## Try it
For the material below, output exactly the span from the line with "along the blade" to the line with "for (u, v), w, arch", including both, and nothing besides.

## Given data
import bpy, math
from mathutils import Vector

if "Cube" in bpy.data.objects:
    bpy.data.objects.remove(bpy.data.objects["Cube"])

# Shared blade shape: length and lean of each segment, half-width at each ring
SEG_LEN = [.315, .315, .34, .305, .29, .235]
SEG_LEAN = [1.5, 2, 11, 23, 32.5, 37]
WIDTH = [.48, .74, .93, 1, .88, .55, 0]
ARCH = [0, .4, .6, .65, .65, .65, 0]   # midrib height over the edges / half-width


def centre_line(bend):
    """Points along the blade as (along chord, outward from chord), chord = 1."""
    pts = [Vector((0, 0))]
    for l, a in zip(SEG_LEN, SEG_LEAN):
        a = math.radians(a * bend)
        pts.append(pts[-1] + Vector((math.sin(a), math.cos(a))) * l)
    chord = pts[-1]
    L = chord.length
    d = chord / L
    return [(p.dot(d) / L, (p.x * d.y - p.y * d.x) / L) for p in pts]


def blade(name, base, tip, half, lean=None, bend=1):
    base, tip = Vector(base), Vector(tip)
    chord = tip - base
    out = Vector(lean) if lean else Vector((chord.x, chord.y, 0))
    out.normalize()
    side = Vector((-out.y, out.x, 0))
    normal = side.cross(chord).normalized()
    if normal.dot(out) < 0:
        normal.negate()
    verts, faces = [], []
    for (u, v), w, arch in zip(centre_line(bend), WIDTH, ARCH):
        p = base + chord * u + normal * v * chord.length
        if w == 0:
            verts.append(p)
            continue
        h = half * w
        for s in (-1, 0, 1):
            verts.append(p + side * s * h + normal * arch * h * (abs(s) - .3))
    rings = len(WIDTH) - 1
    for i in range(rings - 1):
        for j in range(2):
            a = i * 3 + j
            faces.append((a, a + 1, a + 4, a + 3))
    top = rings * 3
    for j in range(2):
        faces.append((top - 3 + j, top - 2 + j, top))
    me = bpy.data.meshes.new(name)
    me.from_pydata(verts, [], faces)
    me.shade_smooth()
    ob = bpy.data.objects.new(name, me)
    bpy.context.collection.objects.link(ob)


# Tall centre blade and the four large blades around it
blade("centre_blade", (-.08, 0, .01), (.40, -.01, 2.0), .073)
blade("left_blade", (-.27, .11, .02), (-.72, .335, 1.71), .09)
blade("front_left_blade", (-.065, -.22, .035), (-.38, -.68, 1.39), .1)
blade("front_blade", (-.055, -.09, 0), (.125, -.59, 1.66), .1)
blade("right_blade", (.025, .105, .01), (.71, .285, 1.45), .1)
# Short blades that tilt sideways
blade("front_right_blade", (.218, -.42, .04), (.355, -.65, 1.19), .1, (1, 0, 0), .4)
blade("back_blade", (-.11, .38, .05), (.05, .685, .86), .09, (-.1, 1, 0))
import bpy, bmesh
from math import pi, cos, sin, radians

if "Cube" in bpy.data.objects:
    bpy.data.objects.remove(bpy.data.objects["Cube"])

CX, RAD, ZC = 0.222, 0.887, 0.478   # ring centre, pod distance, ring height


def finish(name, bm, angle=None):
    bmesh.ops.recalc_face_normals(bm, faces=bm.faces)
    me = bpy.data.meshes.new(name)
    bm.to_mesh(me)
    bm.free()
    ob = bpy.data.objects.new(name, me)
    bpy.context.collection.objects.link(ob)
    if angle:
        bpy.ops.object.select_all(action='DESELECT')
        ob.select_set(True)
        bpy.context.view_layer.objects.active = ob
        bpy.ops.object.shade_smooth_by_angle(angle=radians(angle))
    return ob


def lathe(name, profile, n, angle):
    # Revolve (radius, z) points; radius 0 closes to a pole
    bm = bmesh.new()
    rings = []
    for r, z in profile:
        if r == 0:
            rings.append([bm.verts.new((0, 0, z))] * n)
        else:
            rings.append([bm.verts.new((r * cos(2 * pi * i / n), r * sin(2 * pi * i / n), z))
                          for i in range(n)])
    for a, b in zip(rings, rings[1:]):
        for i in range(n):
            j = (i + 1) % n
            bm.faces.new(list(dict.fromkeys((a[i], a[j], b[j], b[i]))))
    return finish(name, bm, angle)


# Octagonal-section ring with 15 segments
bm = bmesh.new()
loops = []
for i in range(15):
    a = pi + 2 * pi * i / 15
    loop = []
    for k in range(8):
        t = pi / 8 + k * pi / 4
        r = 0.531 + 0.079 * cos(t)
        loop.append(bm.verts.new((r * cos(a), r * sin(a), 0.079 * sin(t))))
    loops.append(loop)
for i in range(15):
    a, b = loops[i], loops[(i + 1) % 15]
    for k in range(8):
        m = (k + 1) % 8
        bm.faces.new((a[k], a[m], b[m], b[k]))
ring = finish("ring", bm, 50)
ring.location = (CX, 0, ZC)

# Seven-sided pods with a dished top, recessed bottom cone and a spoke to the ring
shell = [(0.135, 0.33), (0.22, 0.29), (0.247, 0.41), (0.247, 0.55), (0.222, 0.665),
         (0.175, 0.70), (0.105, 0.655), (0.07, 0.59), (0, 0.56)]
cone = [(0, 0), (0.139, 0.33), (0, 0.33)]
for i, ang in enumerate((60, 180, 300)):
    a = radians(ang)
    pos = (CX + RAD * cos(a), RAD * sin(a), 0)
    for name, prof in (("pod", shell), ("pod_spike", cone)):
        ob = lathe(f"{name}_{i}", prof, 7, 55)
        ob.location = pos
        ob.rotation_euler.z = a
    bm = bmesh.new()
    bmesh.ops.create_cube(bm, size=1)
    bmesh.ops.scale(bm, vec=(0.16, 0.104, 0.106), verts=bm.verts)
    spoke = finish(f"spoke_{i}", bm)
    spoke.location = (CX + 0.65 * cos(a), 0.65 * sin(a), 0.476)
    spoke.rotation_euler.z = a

## Written answer
    """Points along the blade as (along chord, outward from chord), chord = 1."""
    pts = [Vector((0, 0))]
    for l, a in zip(SEG_LEN, SEG_LEAN):
        a = math.radians(a * bend)
        pts.append(pts[-1] + Vector((math.sin(a), math.cos(a))) * l)
    chord = pts[-1]
    L = chord.length
    d = chord / L
    return [(p.dot(d) / L, (p.x * d.y - p.y * d.x) / L) for p in pts]


def blade(name, base, tip, half, lean=None, bend=1):
    base, tip = Vector(base), Vector(tip)
    chord = tip - base
    out = Vector(lean) if lean else Vector((chord.x, chord.y, 0))
    out.normalize()
    side = Vector((-out.y, out.x, 0))
    normal = side.cross(chord).normalized()
    if normal.dot(out) < 0:
        normal.negate()
    verts, faces = [], []
    for (u, v), w, arch in zip(centre_line(bend), WIDTH, ARCH):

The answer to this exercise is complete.